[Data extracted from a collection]
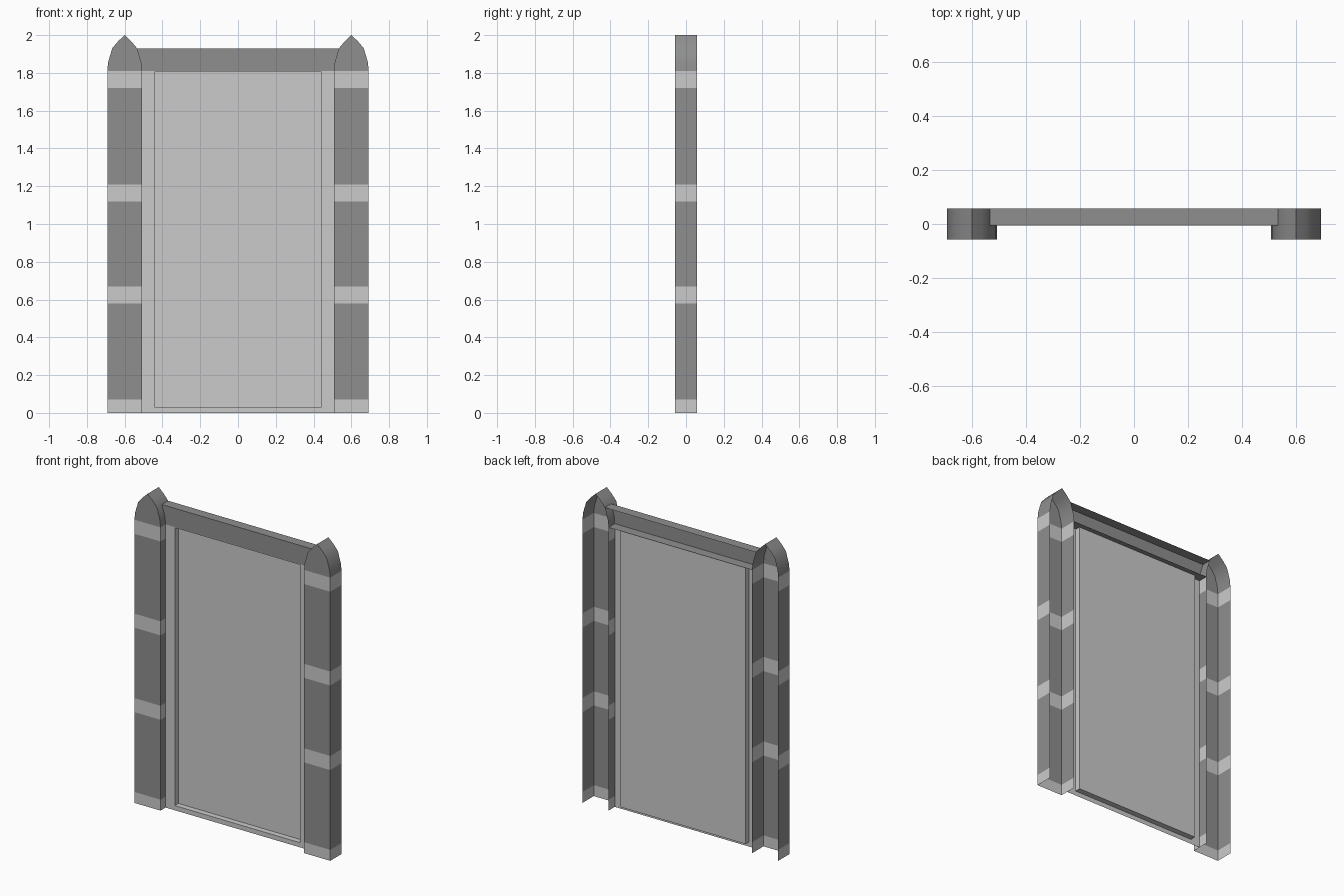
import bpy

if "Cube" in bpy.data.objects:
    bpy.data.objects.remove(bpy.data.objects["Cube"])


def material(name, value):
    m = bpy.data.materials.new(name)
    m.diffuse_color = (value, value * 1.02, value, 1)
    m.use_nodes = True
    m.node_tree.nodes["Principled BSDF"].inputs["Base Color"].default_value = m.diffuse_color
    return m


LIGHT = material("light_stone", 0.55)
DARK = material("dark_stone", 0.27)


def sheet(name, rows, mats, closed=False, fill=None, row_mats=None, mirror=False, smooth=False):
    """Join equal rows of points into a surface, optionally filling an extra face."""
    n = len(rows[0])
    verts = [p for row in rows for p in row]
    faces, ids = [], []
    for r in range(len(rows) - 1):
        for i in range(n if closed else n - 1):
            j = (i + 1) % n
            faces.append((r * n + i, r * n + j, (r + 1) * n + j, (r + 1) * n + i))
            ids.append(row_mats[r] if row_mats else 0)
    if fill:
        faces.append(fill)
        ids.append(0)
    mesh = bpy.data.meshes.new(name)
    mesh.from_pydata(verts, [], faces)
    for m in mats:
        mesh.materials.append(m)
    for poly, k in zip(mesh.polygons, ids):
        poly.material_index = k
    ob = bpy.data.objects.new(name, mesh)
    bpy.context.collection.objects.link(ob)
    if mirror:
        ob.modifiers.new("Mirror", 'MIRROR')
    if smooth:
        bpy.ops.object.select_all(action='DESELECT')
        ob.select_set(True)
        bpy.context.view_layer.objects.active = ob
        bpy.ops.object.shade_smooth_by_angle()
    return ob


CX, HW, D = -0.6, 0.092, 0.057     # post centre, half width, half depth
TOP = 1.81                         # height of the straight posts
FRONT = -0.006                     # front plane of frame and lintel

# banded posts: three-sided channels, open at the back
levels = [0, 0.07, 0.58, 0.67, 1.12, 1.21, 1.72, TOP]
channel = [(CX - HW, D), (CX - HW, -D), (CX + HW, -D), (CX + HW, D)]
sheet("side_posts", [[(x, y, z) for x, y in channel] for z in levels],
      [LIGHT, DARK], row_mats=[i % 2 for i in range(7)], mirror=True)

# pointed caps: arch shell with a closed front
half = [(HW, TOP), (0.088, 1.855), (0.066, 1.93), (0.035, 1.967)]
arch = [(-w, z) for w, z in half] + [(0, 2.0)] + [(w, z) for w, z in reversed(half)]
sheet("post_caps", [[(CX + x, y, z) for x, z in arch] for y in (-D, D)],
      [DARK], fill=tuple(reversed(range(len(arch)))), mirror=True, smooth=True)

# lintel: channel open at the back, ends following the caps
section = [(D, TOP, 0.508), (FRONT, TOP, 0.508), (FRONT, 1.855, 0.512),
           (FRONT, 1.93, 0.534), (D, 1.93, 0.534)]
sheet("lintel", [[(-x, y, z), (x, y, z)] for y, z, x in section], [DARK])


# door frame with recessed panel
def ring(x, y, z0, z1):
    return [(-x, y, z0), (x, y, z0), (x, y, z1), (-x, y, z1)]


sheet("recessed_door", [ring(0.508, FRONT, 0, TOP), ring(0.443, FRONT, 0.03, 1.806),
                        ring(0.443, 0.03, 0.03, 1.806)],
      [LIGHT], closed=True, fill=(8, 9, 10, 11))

Work request:
Extract from the data every line where "closed" shows up.

Finished task:
def sheet(name, rows, mats, closed=False, fill=None, row_mats=None, mirror=False, smooth=False):
        for i in range(n if closed else n - 1):
# pointed caps: arch shell with a closed front
      [LIGHT], closed=True, fill=(8, 9, 10, 11))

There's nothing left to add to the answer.